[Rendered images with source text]
((

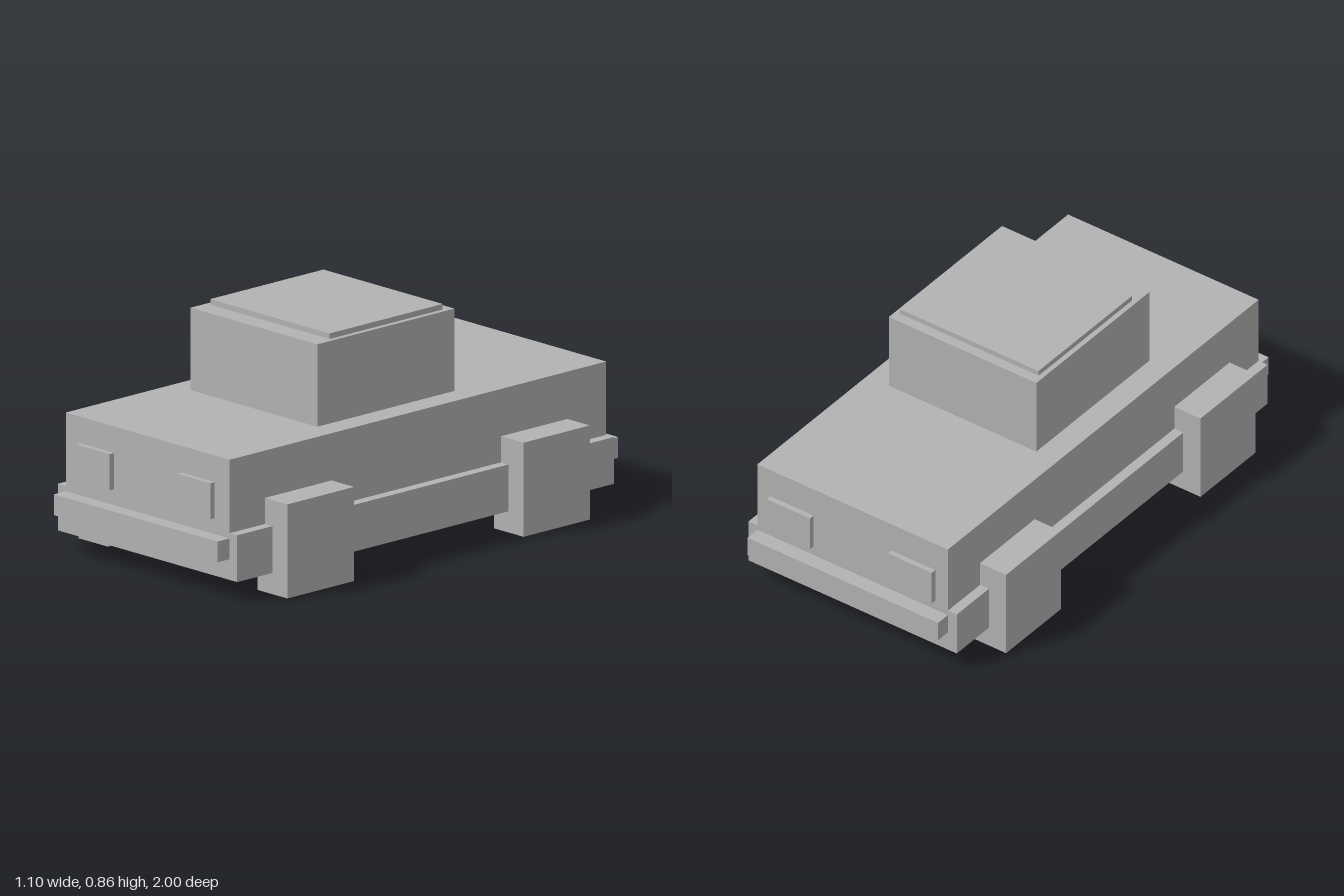
import * as THREE from 'three';

export function createModel() {
  const car = new THREE.Group();
  car.name = 'boxyCar';
  const grey = new THREE.MeshStandardMaterial({ color: 0xb2b2b2 });
  grey.name = 'plain grey';

  // Adds a box given its extents along each axis
  function box(name, [x0, x1], [y0, y1], [z0, z1]) {
    const mesh = new THREE.Mesh(new THREE.BoxGeometry(x1 - x0, y1 - y0, z1 - z0), grey);
    mesh.position.set((x0 + x1) / 2, (y0 + y1) / 2, (z0 + z1) / 2);
    mesh.name = name;
    car.add(mesh);
  }

  // Adds a left box and its mirror image on the right
  function pair(name, [x0, x1], y, z) {
    box(name + 'Left', [x0, x1], y, z);
    box(name + 'Right', [-x1, -x0], y, z);
  }

  // Body shell
  box('chassis', [-0.47, 0.47], [0.08, 0.256], [-0.94, 0.94]);
  box('body', [-0.43, 0.43], [0.256, 0.532], [-0.94, 0.94]);
  box('cabin', [-0.333, 0.333], [0.532, 0.842], [-0.275, 0.41]);
  box('roof', [-0.313, 0.313], [0.842, 0.863], [-0.235, 0.33]);

  // Bumpers
  box('frontBumper', [-0.43, 0.43], [0.158, 0.236], [0.94, 1]);
  box('rearBumper', [-0.43, 0.43], [0.158, 0.236], [-1, -0.94]);

  // Lights
  pair('headlight', [0.176, 0.352], [0.296, 0.432], [0.94, 0.962]);
  pair('tailLight', [0.176, 0.373], [0.276, 0.414], [-0.962, -0.94]);

  // Block wheels
  pair('frontWheel', [0.392, 0.548], [0, 0.354], [0.43, 0.764]);
  pair('rearWheel', [0.392, 0.548], [0, 0.354], [-0.746, -0.415]);

  return car;
}
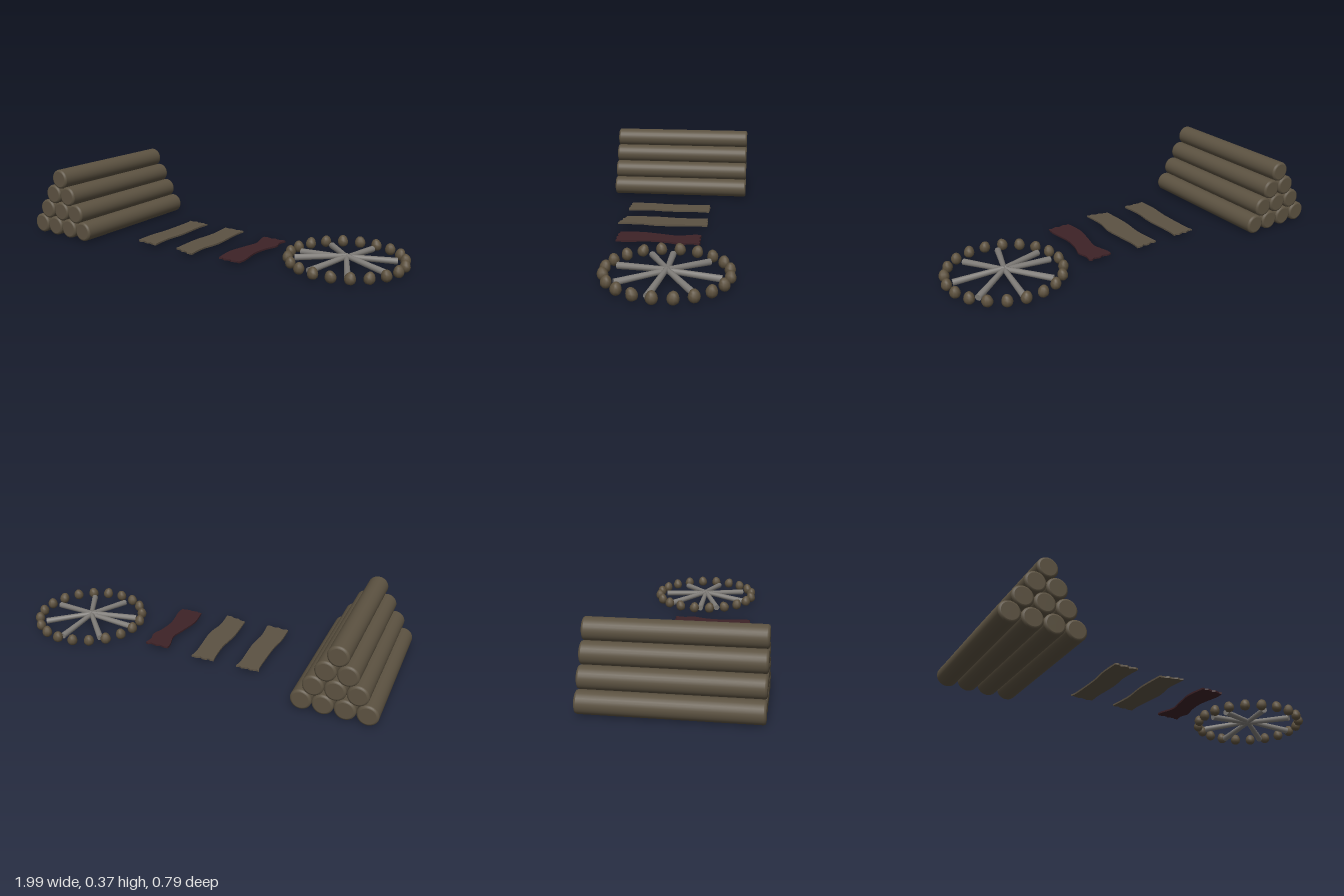
import * as THREE from 'three';

const mat = (name, color, side = THREE.FrontSide) => {
  const m = new THREE.MeshStandardMaterial({ color, side });
  m.name = name;
  return m;
};

export function createModel() {
  const root = new THREE.Group();
  root.name = 'campSupplies';
  const bark = mat('bark brown', 0x5c5241);
  const hideTan = mat('hide tan', 0x5c5243);
  const hideRed = mat('hide dark red', 0x3d2227);
  const ash = mat('ash grey', 0x7f7c78);
  const stone = mat('stone brown', 0x5c503d);

  const group = (name) => {
    const g = new THREE.Group();
    g.name = name;
    root.add(g);
    return g;
  };
  const add = (parent, name, geo, material) => {
    const m = new THREE.Mesh(geo, material);
    m.name = name;
    parent.add(m);
    return m;
  };
  const lathe = (pts, n) => new THREE.LatheGeometry(pts.map(([x, y]) => new THREE.Vector2(x, y)), n);

  // Log pile: four stacked rows of logs with softened ends
  const pile = group('logPile');
  const R = 0.0515, L = 0.394, B = 0.01;
  const half = [[0, L], [R - B - 0.001, L], [R - B, L], [R - B * 0.3, L - B * 0.3], [R, L - B], [R, L - B - 0.001]];
  const logGeo = lathe([...half.map(([r, y]) => [r, -y]), ...half.slice().reverse()], 28).rotateX(Math.PI / 2);
  for (let row = 0; row < 4; row++) {
    for (let i = 0; i < 4 - row; i++) {
      const log = add(pile, 'log', logGeo, bark);
      log.position.set(-0.793 + (i - (3 - row) / 2) * 0.1035, R + 0.001 + row * 0.0888, 0);
    }
  }

  // Hides: flat strips with wavy sides and ragged ends
  const hides = group('hides');
  const hide = (name, left, right, material, seed) => {
    const spline = (pts) => new THREE.SplineCurve(pts.map(([x, z]) => new THREE.Vector2(x, z))).getPoints(24);
    const l = spline(left), r = spline(right);
    const ragged = (a, b) => [1, 2, 3, 4, 5, 6, 7].map((k) => {
      const p = a.clone().lerp(b, k / 8);
      p.y += 0.005 * Math.sin(k * 2.1 + seed);
      return p;
    });
    const outline = [...l, ...ragged(l[24], r[24]), ...r.slice().reverse(), ...ragged(r[0], l[0])];
    const geo = new THREE.ExtrudeGeometry(new THREE.Shape(outline), { depth: 0.009, bevelEnabled: false });
    add(hides, name, geo.rotateX(Math.PI / 2), material).position.y = 0.024;
  };
  hide('outerHide',
    [[-0.363, -0.195], [-0.355, -0.15], [-0.355, 0.03], [-0.366, 0.14], [-0.364, 0.25]],
    [[-0.242, -0.195], [-0.248, -0.13], [-0.242, 0.03], [-0.252, 0.14], [-0.243, 0.256]], hideTan, 0);
  hide('middleHide',
    [[-0.118, -0.195], [-0.11, -0.12], [-0.108, -0.04], [-0.12, 0.09], [-0.114, 0.245]],
    [[0.002, -0.198], [-0.002, -0.13], [0.012, 0.05], [-0.004, 0.16], [0.004, 0.275]], hideTan, 1.5);
  hide('redHide',
    [[0.152, -0.175], [0.153, -0.14], [0.174, -0.06], [0.158, 0.02], [0.137, 0.13], [0.148, 0.24]],
    [[0.28, -0.175], [0.272, -0.13], [0.284, -0.08], [0.263, -0.01], [0.254, 0.08], [0.27, 0.19], [0.266, 0.242]], hideRed, 3);

  // Fire ring: twenty egg-shaped stones
  const ring = group('fireRing');
  ring.position.set(0.686, 0, -0.061);
  const stoneGeo = lathe([[0, -0.029], [0.015, -0.027], [0.024, -0.018], [0.0275, -0.005],
    [0.025, 0.008], [0.018, 0.021], [0.009, 0.028], [0, 0.03]], 10);
  for (let i = 0; i < 20; i++) {
    const a = (6.6 + i * 18) * Math.PI / 180;
    const s = add(ring, 'stone', stoneGeo, stone);
    s.position.set(Math.sin(a) * 0.281, 0.04, -Math.cos(a) * 0.281);
    s.rotation.set(0.2 * Math.sin(i * 2.3), -a, 0.2 * Math.cos(i * 1.7));
    s.scale.set(1, 1, 0.94);
  }

  // Burnt sticks: leaning together at the hub, outer ends on the ground
  const up = new THREE.Vector3(0, 1, 0);
  [[0.027, -0.243], [0.203, -0.139], [0.24, 0.056], [0.112, 0.216],
    [-0.08, 0.232], [-0.23, 0.093], [-0.246, -0.003], [-0.166, -0.179]].forEach(([x, z], i) => {
    const outer = new THREE.Vector3(x, 0.026, z);
    const inner = new THREE.Vector3(x * -0.03, 0.045 + (i % 3) * 0.004, z * -0.03);
    const dir = outer.clone().sub(inner);
    const s = add(ring, 'stick', new THREE.CylinderGeometry(0.0165, 0.0125, dir.length(), 10), ash);
    s.position.copy(outer).add(inner).multiplyScalar(0.5);
    s.quaternion.setFromUnitVectors(up, dir.normalize());
  });

  return root;
}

))

Work order: From the records above, count the lines in which the string "inner" is found, and answer with the number alone.

Answer for the task: 3